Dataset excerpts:
————————
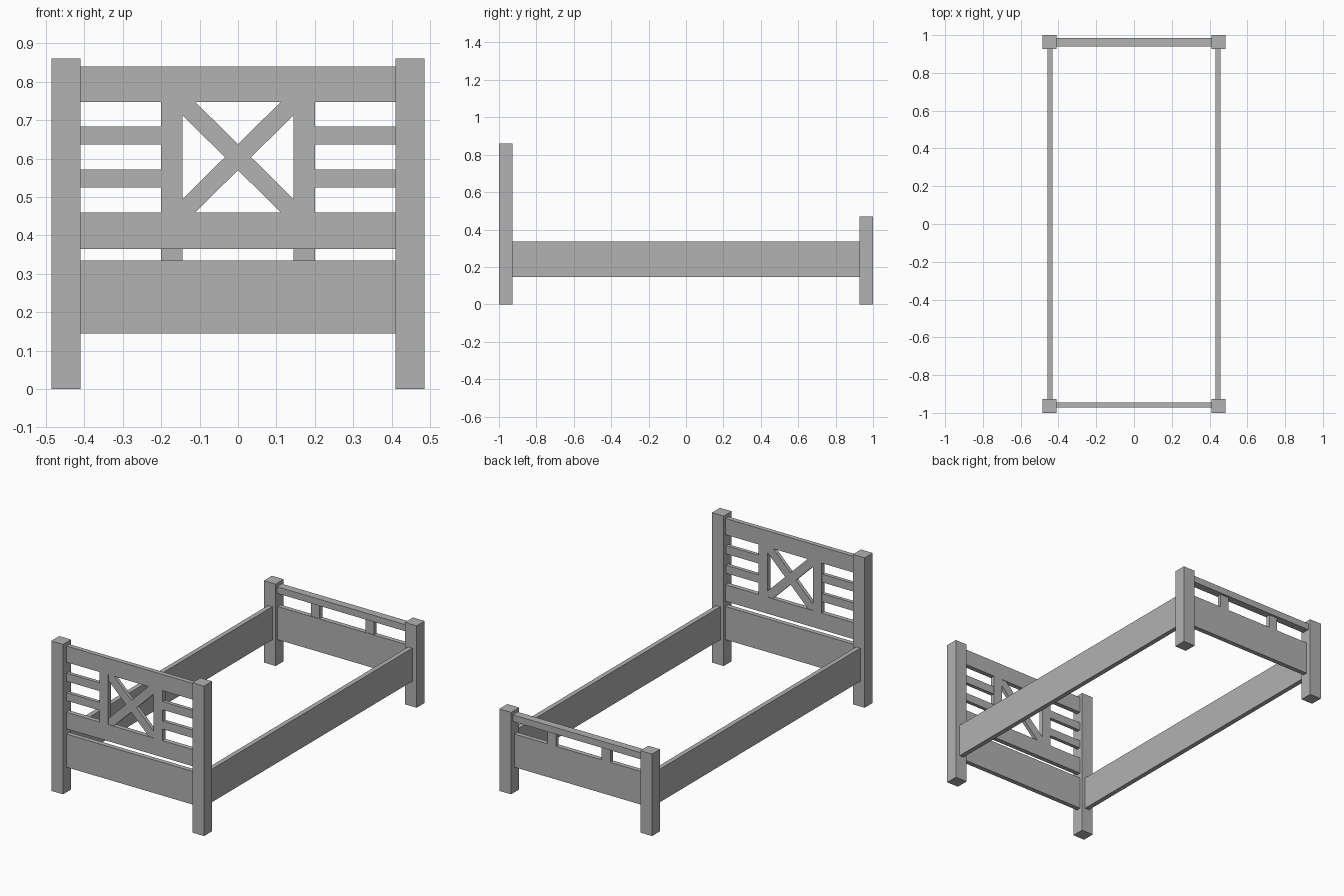
import bpy
import bmesh

cube = bpy.data.objects.get("Cube")
if cube:
    bpy.data.objects.remove(cube, do_unlink=True)

# Single painted-wood colour
paint = bpy.data.materials.new("grey_paint")
paint.use_nodes = True
grey = (0.445, 0.445, 0.445, 1)
paint.diffuse_color = grey
paint.node_tree.nodes["Principled BSDF"].inputs["Base Color"].default_value = grey


def prism(name, outline, y0, y1):
    """Extrude an outline in the x-z plane from y0 to y1."""
    bm = bmesh.new()
    face = bm.faces.new([bm.verts.new((x, y0, z)) for x, z in outline])
    extruded = bmesh.ops.extrude_face_region(bm, geom=[face])["geom"]
    verts = [v for v in extruded if isinstance(v, bmesh.types.BMVert)]
    bmesh.ops.translate(bm, verts=verts, vec=(0, y1 - y0, 0))
    bmesh.ops.recalc_face_normals(bm, faces=bm.faces)
    mesh = bpy.data.meshes.new(name)
    bm.to_mesh(mesh)
    bm.free()
    mesh.materials.append(paint)
    obj = bpy.data.objects.new(name, mesh)
    bpy.context.collection.objects.link(obj)
    return obj


def board(name, x, y, z):
    """Box given by its (low, high) range on each axis."""
    outline = [(x[0], z[0]), (x[1], z[0]), (x[1], z[1]), (x[0], z[1])]
    return prism(name, outline, *y)


def pair(name, x, y, z):
    """The same board on the left and the right."""
    board("left_" + name, x, y, z)
    board("right_" + name, (-x[1], -x[0]), y, z)


POST_IN, POST_OUT = 0.41, 0.485
SPAN = (-POST_IN, POST_IN)
STILE = (0.145, 0.20)
PANEL_Z = (0.145, 0.335)
HEAD_Y = (-0.971, -0.944)
SLAT_Y = (-0.968, -0.947)

# Corner posts
pair("head_post", (POST_IN, POST_OUT), (-1, -0.927), (0, 0.86))
pair("foot_post", (POST_IN, POST_OUT), (0.927, 1), (0, 0.47))

# Side rails
pair("side_rail", (0.431, 0.458), (-0.927, 0.927), PANEL_Z)

# Headboard
board("head_panel", SPAN, HEAD_Y, PANEL_Z)
board("head_middle_rail", SPAN, HEAD_Y, (0.365, 0.46))
board("head_top_rail", SPAN, HEAD_Y, (0.747, 0.84))
pair("head_stile", STILE, HEAD_Y, (0.46, 0.747))
pair("lower_slat", (STILE[1], POST_IN), SLAT_Y, (0.525, 0.571))
pair("upper_slat", (STILE[1], POST_IN), SLAT_Y, (0.636, 0.683))

# Crossed braces, trimmed to fit the corners of the opening
w, low, high, cut = STILE[0], 0.46, 0.747, 0.034
for name, s in (("falling_brace", 1), ("rising_brace", -1)):
    prism(name, [(-w * s, high), ((cut - w) * s, high), (w * s, low + cut),
                 (w * s, low), ((w - cut) * s, low), (-w * s, high - cut)], *SLAT_Y)

# Footboard
board("foot_panel", SPAN, (0.944, 0.971), PANEL_Z)
board("foot_top_rail", SPAN, (0.94, 0.984), (0.412, 0.45))
pair("foot_stile", STILE, (0.947, 0.971), (0.335, 0.412))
————————
ABOUT THIS EXERCISE:
Give every line above again exactly, omitting whatever pictures appear.

RESULT FOR THIS EXERCISE:
import bpy
import bmesh

cube = bpy.data.objects.get("Cube")
if cube:
    bpy.data.objects.remove(cube, do_unlink=True)

# Single painted-wood colour
paint = bpy.data.materials.new("grey_paint")
paint.use_nodes = True
grey = (0.445, 0.445, 0.445, 1)
paint.diffuse_color = grey
paint.node_tree.nodes["Principled BSDF"].inputs["Base Color"].default_value = grey


def prism(name, outline, y0, y1):
    """Extrude an outline in the x-z plane from y0 to y1."""
    bm = bmesh.new()
    face = bm.faces.new([bm.verts.new((x, y0, z)) for x, z in outline])
    extruded = bmesh.ops.extrude_face_region(bm, geom=[face])["geom"]
    verts = [v for v in extruded if isinstance(v, bmesh.types.BMVert)]
    bmesh.ops.translate(bm, verts=verts, vec=(0, y1 - y0, 0))
    bmesh.ops.recalc_face_normals(bm, faces=bm.faces)
    mesh = bpy.data.meshes.new(name)
    bm.to_mesh(mesh)
    bm.free()
    mesh.materials.append(paint)
    obj = bpy.data.objects.new(name, mesh)
    bpy.context.collection.objects.link(obj)
    return obj


def board(name, x, y, z):
    """Box given by its (low, high) range on each axis."""
    outline = [(x[0], z[0]), (x[1], z[0]), (x[1], z[1]), (x[0], z[1])]
    return prism(name, outline, *y)


def pair(name, x, y, z):
    """The same board on the left and the right."""
    board("left_" + name, x, y, z)
    board("right_" + name, (-x[1], -x[0]), y, z)


POST_IN, POST_OUT = 0.41, 0.485
SPAN = (-POST_IN, POST_IN)
STILE = (0.145, 0.20)
PANEL_Z = (0.145, 0.335)
HEAD_Y = (-0.971, -0.944)
SLAT_Y = (-0.968, -0.947)

# Corner posts
pair("head_post", (POST_IN, POST_OUT), (-1, -0.927), (0, 0.86))
pair("foot_post", (POST_IN, POST_OUT), (0.927, 1), (0, 0.47))

# Side rails
pair("side_rail", (0.431, 0.458), (-0.927, 0.927), PANEL_Z)

# Headboard
board("head_panel", SPAN, HEAD_Y, PANEL_Z)
board("head_middle_rail", SPAN, HEAD_Y, (0.365, 0.46))
board("head_top_rail", SPAN, HEAD_Y, (0.747, 0.84))
pair("head_stile", STILE, HEAD_Y, (0.46, 0.747))
pair("lower_slat", (STILE[1], POST_IN), SLAT_Y, (0.525, 0.571))
pair("upper_slat", (STILE[1], POST_IN), SLAT_Y, (0.636, 0.683))

# Crossed braces, trimmed to fit the corners of the opening
w, low, high, cut = STILE[0], 0.46, 0.747, 0.034
for name, s in (("falling_brace", 1), ("rising_brace", -1)):
    prism(name, [(-w * s, high), ((cut - w) * s, high), (w * s, low + cut),
                 (w * s, low), ((w - cut) * s, low), (-w * s, high - cut)], *SLAT_Y)

# Footboard
board("foot_panel", SPAN, (0.944, 0.971), PANEL_Z)
board("foot_top_rail", SPAN, (0.94, 0.984), (0.412, 0.45))
pair("foot_stile", STILE, (0.947, 0.971), (0.335, 0.412))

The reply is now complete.